Room to Read is committed to tracking results and improving programming. Our monitoring and evaluations team conducts studies on an on-going basis, and this year, we are conducting a post-secondary school transition study of our Girls’ Education program participants. In November 2010, Kirsten Anderson joined Room to Read as the Girls’ Education Program Fellow to conduct this study. She began research in India and shares her thoughts and experiences of conducting fieldwork with our inspiring girls. Stay tuned for updates from Kirsten’s research in India, Nepal, Vietnam and Cambodia over the next several months.
Weaving in and out of Delhi’s traffic on dusty streets, the research assistants and I finally arrived at our destination—a poor urban community located on the back side of an old fort wall. We had scheduled a focus group with four young women, each the first person in their family to graduate from 12th grade. This was our first day of research and our task was to make sure our freshly translated interview questions made sense for the young women we were interviewing.
The day was bitterly cold, and fifteen minutes into our first focus group, the power went out. For the young women we were interviewing, power cuts are a common occurrence. They didn’t even flinch and continued to talk about their financial struggles and having to balance work with university courses. For the research team, the darkness was a frustrating disruption. Not only is it hard to take notes and refer to the list of interview questions, reading facial expressions and body language in the dark is next to impossible. But the darkness was also a blessing, as it allowed us to really focus on the women’s voices—to listen to the details of their stories and feel what they were saying.
As of December 2010, 234 of Room to Read's Girls’ Education program scholars from India, Nepal, Vietnam and Cambodia have graduated from secondary school. This number will quickly multiply as the Girls’ Education program provides scholarships and material support to more than 10,000 girls across eight countries. What are the young women doing now? What do they plan to do in the next ten years? How has Room to Read influenced their lives and their goals?

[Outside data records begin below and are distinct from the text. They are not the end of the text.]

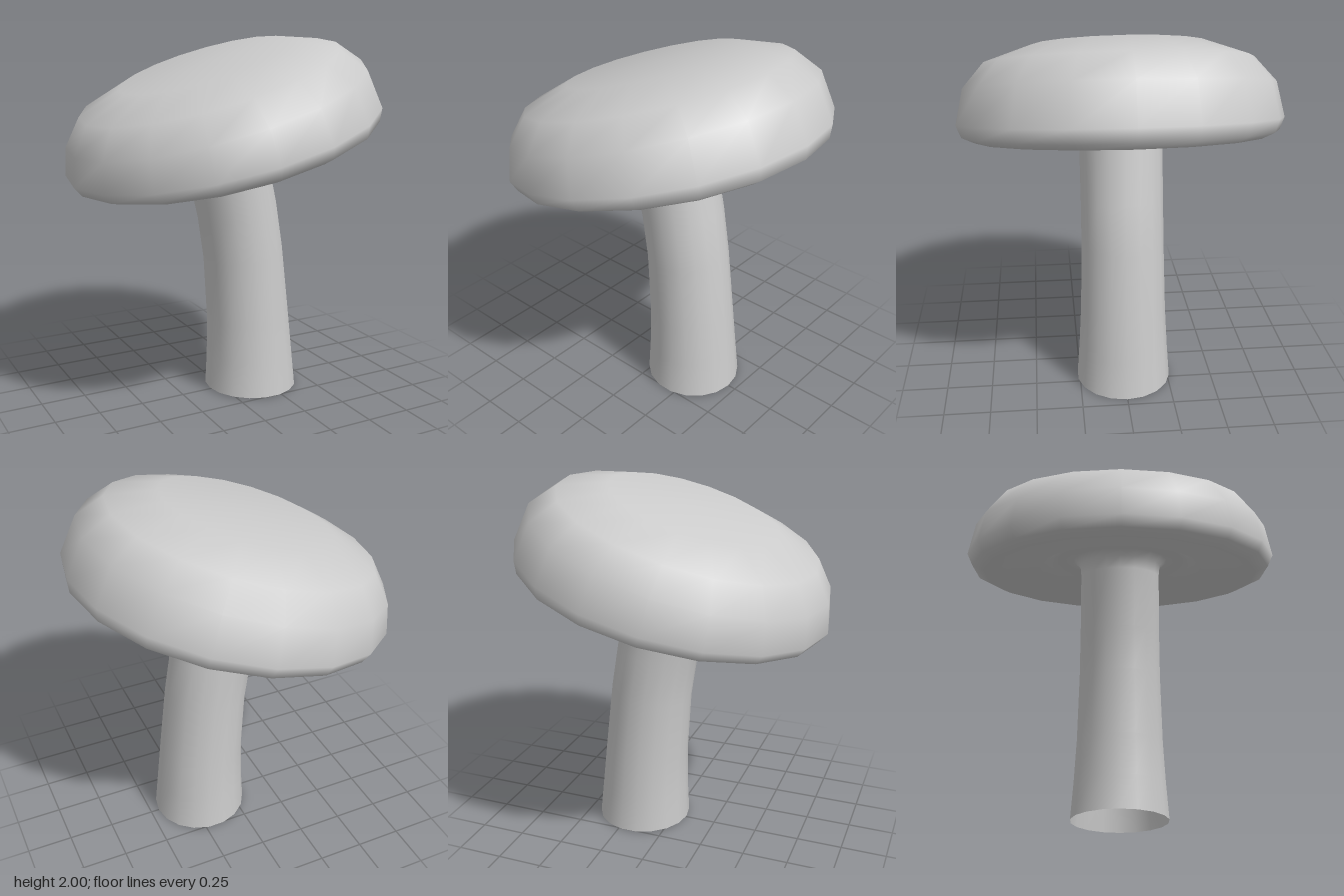
import * as THREE from 'three';
import { mergeVertices } from 'three/addons/utils/BufferGeometryUtils.js';

const SIDES = 18;

// Smooth skin over a stack of tilted rings: [centre x, centre y, radius, tilt in degrees]
function loft(rings) {
  const positions = [], index = [];
  rings.forEach(([cx, cy, r, tilt], j) => {
    const t = THREE.MathUtils.degToRad(tilt);
    for (let i = 0; i < SIDES; i++) {
      const a = (i / SIDES) * Math.PI * 2;
      const u = r * Math.cos(a);
      positions.push(cx + u * Math.cos(t), cy + u * Math.sin(t), r * Math.sin(a));
      if (j === rings.length - 1) continue;
      const p = j * SIDES + i, q = j * SIDES + ((i + 1) % SIDES);
      index.push(p, p + SIDES, q, p + SIDES, q + SIDES, q);
    }
  });
  let geometry = new THREE.BufferGeometry();
  geometry.setAttribute('position', new THREE.Float32BufferAttribute(positions, 3));
  geometry.setIndex(index);
  geometry = mergeVertices(geometry, 1e-5);
  geometry.computeVertexNormals();
  return geometry;
}

export function createModel() {
  const group = new THREE.Group();
  const material = new THREE.MeshStandardMaterial({ color: 0xcccccc, side: THREE.DoubleSide });
  const add = (name, geometry) => {
    const mesh = new THREE.Mesh(geometry, material);
    mesh.name = name;
    group.add(mesh);
    return mesh;
  };

  // Leaning stem, open at the foot, flaring where it runs into the cap
  add('stem', loft([
    [0.187, 0.004, 0.265, -0.8],
    [0.18, 0.2, 0.25, 2],
    [0.168, 0.43, 0.237, 4],
    [0.135, 0.8, 0.227, 8],
    [0.096, 1.05, 0.225, 11],
    [0.02, 1.38, 0.225, 14],
    [0.007, 1.445, 0.232, 14],
    [0.001, 1.476, 0.27, 14],
    [0, 1.481, 0.33, 14],
  ]));

  // Cap, from the hollow round the stem, out over the rim and up to the crown:
  // [centre shift, height, radius, extra tilt in degrees]
  const cap = add('cap', loft([
    [0, 0.1, 0.22, 0],
    [0, 0.1, 0.36, 0],
    [0, 0.085, 0.41, 0],
    [0, 0.05, 0.47, 0],
    [0, 0.036, 0.66, 0],
    [0, 0, 0.778, 0],
    [0, 0.03, 0.845, 0],
    [-0.003, 0.093, 0.872, 0.5],
    [-0.003, 0.275, 0.83, 2.8],
    [-0.011, 0.407, 0.716, 2.8],
    [-0.02, 0.493, 0.468, 3.6],
    [-0.022, 0.493, 0, 3.6],
  ]));
  cap.position.set(0.025, 1.383, 0);
  cap.rotation.z = THREE.MathUtils.degToRad(14);

  return group;
}
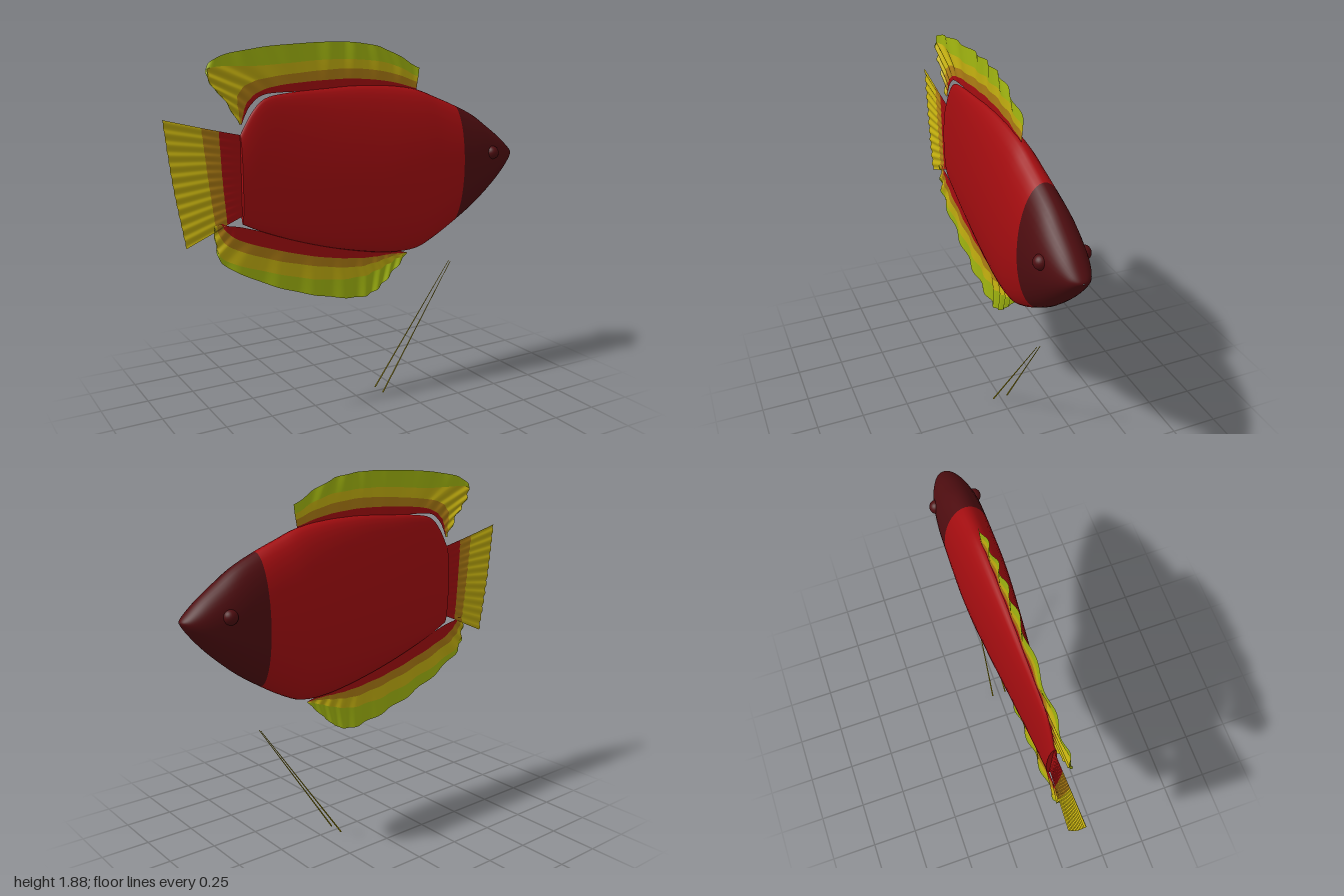
import * as THREE from 'three';

const mat = (name, color, side = THREE.FrontSide) => {
  const m = new THREE.MeshStandardMaterial({ color, side });
  m.name = name;
  return m;
};

const spline = (pts) => new THREE.CatmullRomCurve3(
  pts.map(([x, y, z = 0]) => new THREE.Vector3(x, y, z)), false, 'catmullrom', 0.5);

// Body stations: x, top y, bottom y, half width
const STATIONS = [
  [-0.63, 1.46, 1.03, 0.024], [-0.57, 1.56, 1.0, 0.03], [-0.5, 1.625, 0.97, 0.036],
  [-0.38, 1.648, 0.925, 0.048], [-0.2, 1.66, 0.868, 0.068], [0, 1.67, 0.818, 0.09],
  [0.2, 1.663, 0.784, 0.11], [0.36, 1.64, 0.786, 0.12], [0.48, 1.597, 0.835, 0.122],
  [0.6, 1.55, 0.905, 0.122], [0.72, 1.493, 0.985, 0.12], [0.82, 1.425, 1.068, 0.108],
  [0.9, 1.367, 1.145, 0.086], [0.96, 1.315, 1.215, 0.056], [0.988, 1.288, 1.255, 0.028],
  [0.997, 1.274, 1.269, 0.004],
];
const HEAD_STATION = 9;

// Elliptical cross-sections, with groups for the flank and the head
function bodyGeometry() {
  const SUB = 4, SEG = 40, rings = (STATIONS.length - 1) * SUB;
  const outline = spline(STATIONS.map(([x, t, b]) => [x, t, b]));
  const widths = spline(STATIONS.map(([x, , , w]) => [x, w]));
  const pos = [], idx = [];
  for (let i = 0; i <= rings; i++) {
    const p = outline.getPoint(i / rings), w = widths.getPoint(i / rings).y;
    const cy = (p.y + p.z) / 2, h = (p.y - p.z) / 2;
    for (let j = 0; j < SEG; j++) {
      const a = (j / SEG) * Math.PI * 2;
      pos.push(p.x, cy + h * Math.cos(a), w * Math.sin(a));
    }
  }
  for (let i = 0; i < rings; i++) {
    for (let j = 0; j < SEG; j++) {
      const k = (j + 1) % SEG;
      const a = i * SEG + j, d = i * SEG + k, b = a + SEG, c = d + SEG;
      idx.push(a, d, b, d, c, b);
    }
  }
  const g = new THREE.BufferGeometry();
  g.setAttribute('position', new THREE.Float32BufferAttribute(pos, 3));
  g.setIndex(idx);
  const split = HEAD_STATION * SUB * SEG * 6;
  g.addGroup(0, split, 0);
  g.addGroup(split, idx.length - split, 1);
  g.computeVertexNormals();
  return g;
}

// A strip between two edge curves, rippled sideways towards the rim
function bandGeometry(inner, outer, v0, v1, waves, amp) {
  const N = 132, ROWS = 3, pos = [], idx = [];
  const a = spline(inner), b = spline(outer);
  for (let i = 0; i <= N; i++) {
    const t = i / N, p = a.getPoint(t), q = b.getPoint(t);
    for (let r = 0; r <= ROWS; r++) {
      const s = r / ROWS, v = v0 + (v1 - v0) * s;
      pos.push(p.x + (q.x - p.x) * s, p.y + (q.y - p.y) * s,
        amp * v * Math.sin(t * waves * Math.PI * 2));
      if (i < N && r < ROWS) {
        const k = i * (ROWS + 1) + r, n = k + ROWS + 1;
        idx.push(k, n, k + 1, n, n + 1, k + 1);
      }
    }
  }
  const g = new THREE.BufferGeometry();
  g.setAttribute('position', new THREE.Float32BufferAttribute(pos, 3));
  g.setIndex(idx);
  g.computeVertexNormals();
  return g;
}

// A fin made of coloured bands lying between successive edge curves
function fin(name, curves, materials, waves, amp) {
  const group = new THREE.Group();
  group.name = name;
  const n = curves.length - 1;
  for (let i = 0; i < n; i++) {
    const m = new THREE.Mesh(
      bandGeometry(curves[i], curves[i + 1], i / n, (i + 1) / n, waves, amp), materials[i]);
    m.name = `${name}Band${i + 1}`;
    group.add(m);
  }
  return group;
}

export function createModel() {
  const model = new THREE.Group();
  model.name = 'fish';
  const red = mat('bodyRed', 0xa30d10);
  const dark = mat('headMaroon', 0x4e0d10);
  const finRed = mat('finRed', 0xa30d10, THREE.DoubleSide);
  const brown = mat('finBrown', 0xac7b13, THREE.DoubleSide);
  const gold = mat('finGold', 0xc3af0f, THREE.DoubleSide);
  const green = mat('finGreen', 0xa2b610, THREE.DoubleSide);
  const add = (name, geo, material, parent = model) => {
    const m = new THREE.Mesh(geo, material);
    m.name = name;
    parent.add(m);
    return m;
  };

  add('body', bodyGeometry(), [red, dark]);

  // Flat end where the tail joins
  const [tx, tTop, tBottom, tWidth] = STATIONS[0];
  const cap = add('tailStump', new THREE.CircleGeometry(1, 40), red);
  cap.scale.set(tWidth, (tTop - tBottom) / 2, 1);
  cap.rotation.y = -Math.PI / 2;
  cap.position.set(tx, (tTop + tBottom) / 2, 0);

  // Eyes
  for (const s of [1, -1]) {
    const eye = add(s > 0 ? 'eyeFront' : 'eyeBack', new THREE.SphereGeometry(0.036, 24, 16), dark);
    eye.position.set(0.8, 1.29, s * 0.1);
  }

  // Dorsal fin
  model.add(fin('dorsalFin', [
    [[-0.62, 1.51], [-0.6, 1.555], [-0.57, 1.6], [-0.51, 1.642], [-0.4, 1.652],
      [-0.2, 1.65], [0, 1.65], [0.2, 1.645], [0.36, 1.63]],
    [[-0.622, 1.51], [-0.61, 1.56], [-0.59, 1.61], [-0.53, 1.657], [-0.42, 1.685],
      [-0.2, 1.702], [0, 1.705], [0.2, 1.685], [0.364, 1.645]],
    [[-0.625, 1.51], [-0.635, 1.58], [-0.635, 1.645], [-0.58, 1.698], [-0.45, 1.727],
      [-0.2, 1.75], [0, 1.755], [0.2, 1.73], [0.37, 1.678]],
    [[-0.63, 1.51], [-0.7, 1.625], [-0.77, 1.71], [-0.765, 1.775], [-0.5, 1.78],
      [-0.2, 1.8], [0, 1.8], [0.2, 1.775], [0.375, 1.705]],
    [[-0.632, 1.51], [-0.702, 1.625], [-0.772, 1.71], [-0.755, 1.81], [-0.53, 1.862],
      [-0.2, 1.885], [0, 1.882], [0.17, 1.85], [0.38, 1.75]],
  ], [finRed, brown, gold, green], 11, 0.009));

  // Anal fin
  model.add(fin('analFin', [
    [[-0.735, 1.045], [-0.7, 1.03], [-0.63, 1.015], [-0.42, 0.95], [-0.2, 0.885],
      [0, 0.835], [0.13, 0.81], [0.22, 0.795], [0.32, 0.766]],
    [[-0.74, 1.045], [-0.71, 1.0], [-0.63, 0.945], [-0.42, 0.87], [-0.2, 0.81],
      [0, 0.777], [0.13, 0.77], [0.22, 0.772], [0.32, 0.765]],
    [[-0.765, 1.045], [-0.74, 0.97], [-0.67, 0.91], [-0.45, 0.825], [-0.2, 0.76],
      [0, 0.73], [0.13, 0.74], [0.22, 0.757], [0.32, 0.764]],
    [[-0.775, 1.045], [-0.768, 0.95], [-0.72, 0.86], [-0.46, 0.76], [-0.2, 0.69],
      [0.02, 0.672], [0.15, 0.7], [0.24, 0.735], [0.32, 0.763]],
    [[-0.777, 1.045], [-0.77, 0.94], [-0.725, 0.835], [-0.47, 0.695], [-0.2, 0.601],
      [0.02, 0.56], [0.13, 0.588], [0.22, 0.662], [0.32, 0.76]],
  ], [finRed, brown, gold, green], 11, 0.009));

  // Tail fin
  model.add(fin('tailFin', [
    [[-0.625, 1.46], [-0.63, 1.26], [-0.63, 1.07]],
    [[-0.735, 1.485], [-0.725, 1.26], [-0.708, 1.037]],
    [[-0.82, 1.505], [-0.795, 1.26], [-0.765, 1.01]],
    [[-1, 1.55], [-0.965, 1.245], [-0.915, 0.945]],
  ], [finRed, brown, gold], 12, 0.004));

  // Thread-like pelvic fins, spreading towards their tips
  for (const s of [1, -1]) {
    const from = new THREE.Vector3(0.605, 0.68, s * 0.008);
    const to = new THREE.Vector3(0.145, 0.005, s * 0.041);
    const dir = from.clone().sub(to);
    const ray = add(s > 0 ? 'pelvicFinFront' : 'pelvicFinBack',
      new THREE.CylinderGeometry(0.0015, 0.004, dir.length(), 6), gold);
    ray.position.copy(from).add(to).multiplyScalar(0.5);
    ray.quaternion.setFromUnitVectors(new THREE.Vector3(0, 1, 0), dir.normalize());
  }
  return model;
}
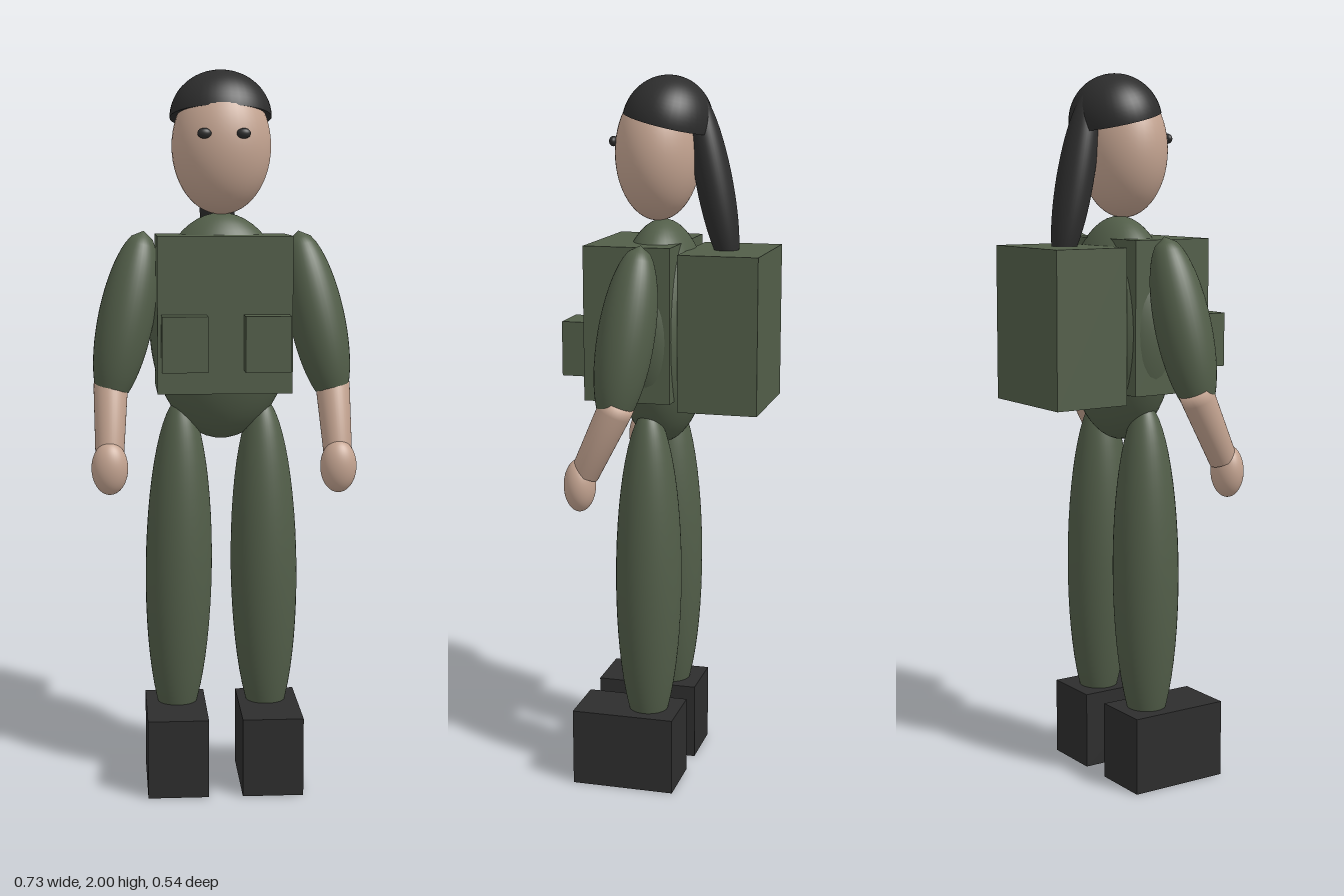
import * as THREE from 'three';

const mat = (name, color) => {
  const m = new THREE.MeshStandardMaterial({ color });
  m.name = name;
  return m;
};

export function createModel() {
  const root = new THREE.Group();
  root.name = 'figure';
  const green = mat('olive green', 0x525e49);
  const skin = mat('skin', 0xc4a491);
  const dark = mat('charcoal', 0x2d2d2d);

  const add = (name, geo, material, parent = root) => {
    const mesh = new THREE.Mesh(geo, material);
    mesh.name = name;
    parent.add(mesh);
    return mesh;
  };
  // Smooth ellipsoid from centre and radii
  const ellipsoid = (name, c, r, material) => {
    const mesh = add(name, new THREE.SphereGeometry(1, 40, 28).scale(...r), material);
    mesh.position.set(...c);
    return mesh;
  };
  // Box given by its minimum and maximum corners
  const box = (name, a, b, material) => {
    const mesh = add(name, new THREE.BoxGeometry(b[0] - a[0], b[1] - a[1], b[2] - a[2]), material);
    mesh.position.set((a[0] + b[0]) / 2, (a[1] + b[1]) / 2, (a[2] + b[2]) / 2);
    return mesh;
  };
  // Round limb along start -> end; profile is a list of [radius, distance]
  const limb = (name, start, end, profile, material) => {
    const s = new THREE.Vector3(...start);
    const dir = new THREE.Vector3(...end).sub(s).normalize();
    // reversed so that the lathe runs from low to high and faces outwards
    const pts = profile.map(([r, d]) => new THREE.Vector2(r, -d)).reverse();
    const mesh = add(name, new THREE.LatheGeometry(pts, 36), material);
    mesh.position.copy(s);
    mesh.quaternion.setFromUnitVectors(new THREE.Vector3(0, -1, 0), dir);
    return mesh;
  };

  // Head and hair
  ellipsoid('head', [0, 1.79, 0.045], [0.137, 0.185, 0.117], skin);
  const hairPoints = new THREE.SphereGeometry(1, 40, 16, 0, Math.PI * 2, 0, Math.PI / 2);
  const cap = add('hairCap', hairPoints.scale(0.141, 0.13, 0.124), dark);
  cap.position.set(0, 1.869, 0.018);
  cap.rotation.x = -0.24;
  const capBase = add('hairCapBase', new THREE.CircleGeometry(1, 40).rotateX(Math.PI / 2).scale(0.141, 1, 0.124), dark);
  capBase.position.copy(cap.position);
  capBase.rotation.copy(cap.rotation);
  const tail = ellipsoid('ponytail', [0, 1.71, -0.114], [0.055, 0.25, 0.05], dark);
  tail.rotation.x = 0.2;

  // Torso, vest and backpack
  ellipsoid('torso', [0, 1.295, 0.032], [0.2, 0.315, 0.135], green);
  box('vest', [-0.183, 1.125, -0.036], [0.183, 1.55, 0.207], green);
  box('backpack', [-0.161, 1.1, -0.272], [0.161, 1.53, -0.05], green);

  // Sleeve profile: a long ellipsoid cut off near the elbow
  const sleeve = [];
  for (let i = 0; i <= 22; i++) {
    const t = -1 + (1.79 * i) / 22;
    sleeve.push([0.077 * Math.sqrt(Math.max(0, 1 - t * t)), 0.25 * (1 + t)]);
  }
  sleeve.push([sleeve[22][0], sleeve[22][1]], [0, sleeve[22][1]]);

  for (const [side, k] of [['left', 1], ['right', -1]]) {
    const span = (name, x0, x1, y0, y1, z0, z1, m) =>
      box(name, [k > 0 ? x0 : -x1, y0, z0], [k > 0 ? x1 : -x0, y1, z1], m);

    ellipsoid(side + 'Eye', [k * 0.053, 1.822, 0.156], [0.019, 0.014, 0.012], dark);
    span(side + 'Pocket', 0.05, 0.173, 1.19, 1.34, 0.2, 0.272, green);

    // Arm
    limb(side + 'Sleeve', [k * 0.215, 1.56, 0.035], [k * 0.308, 1.12, 0.085], sleeve, green);
    limb(side + 'Forearm', [k * 0.309, 1.15, 0.072], [k * 0.314, 0.95, 0.167],
      [[0, 0], [0.047, 0], [0.047, 0.03], [0.039, 0.22], [0, 0.22]], skin);
    ellipsoid(side + 'Hand', [k * 0.314, 0.92, 0.18], [0.05, 0.073, 0.043], skin);

    // Leg and boot
    const leg = ellipsoid(side + 'Leg', [k * 0.121, 0.61, 0.042], [0.094, 0.485, 0.093], green);
    leg.rotation.z = k * 0.015;
    span(side + 'Boot', 0.047, 0.216, 0, 0.22, -0.05, 0.243, dark);
  }
  return root;
}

For the next four months, the research team and I will conduct interviews and focus groups with the program’s recent and upcoming graduates. The purpose of this study is to learn more about how these young women navigate this time of transition and opportunity. How do they make decisions about higher education, employment, as well as marriage and possibly parenthood? What are their challenges? What are their success stories? The stories they share of their struggles, accomplishments and ambitions will teach us and inform our current and future programming, and give us insight as to how we can better prepare future graduates.
Collecting these stories, however, requires constantly balancing the rigors of research and the realities of the field. It means listening intently, asking the right questions and learning about the whole person and her story.
We recently met with a young woman who had just graduated from 12th grade. Her shaky hands and quick, quivering voice were not the results of the Delhi winter, but of an obvious sense of shyness and nervousness. Midway through, she stopped to tell us that she did not usually develop bonds with adults so easily, but she felt comfortable with us and wanted to share her story. She talked about her future ambition: to study English, to get a job and to support her family. She described her family and how her parents have supported her education—sometimes giving up meals to pay additional fees for her and her sister. Wanting to maintain an objective distance, the research assistant and I quickly busied ourselves with our notes so as not to show our eyes tearing.
As we presented her with a small thank you gift—a notebook and pen—she thanked us for giving her the opportunity to share her story. Yet, I am the thankful one. I am humbled and honored to spend time with these young women—so full of courage, strength and determination.
Every day, we emerge from our interviews to a different Delhi—warmer as the days grow longer. We have adjusted our vision, as these young women do every day when they think about and plan for their future. We anticipate our next interviews with a renewed sense of hope and focus.
Read more about how Room to Read tracks results in its programs.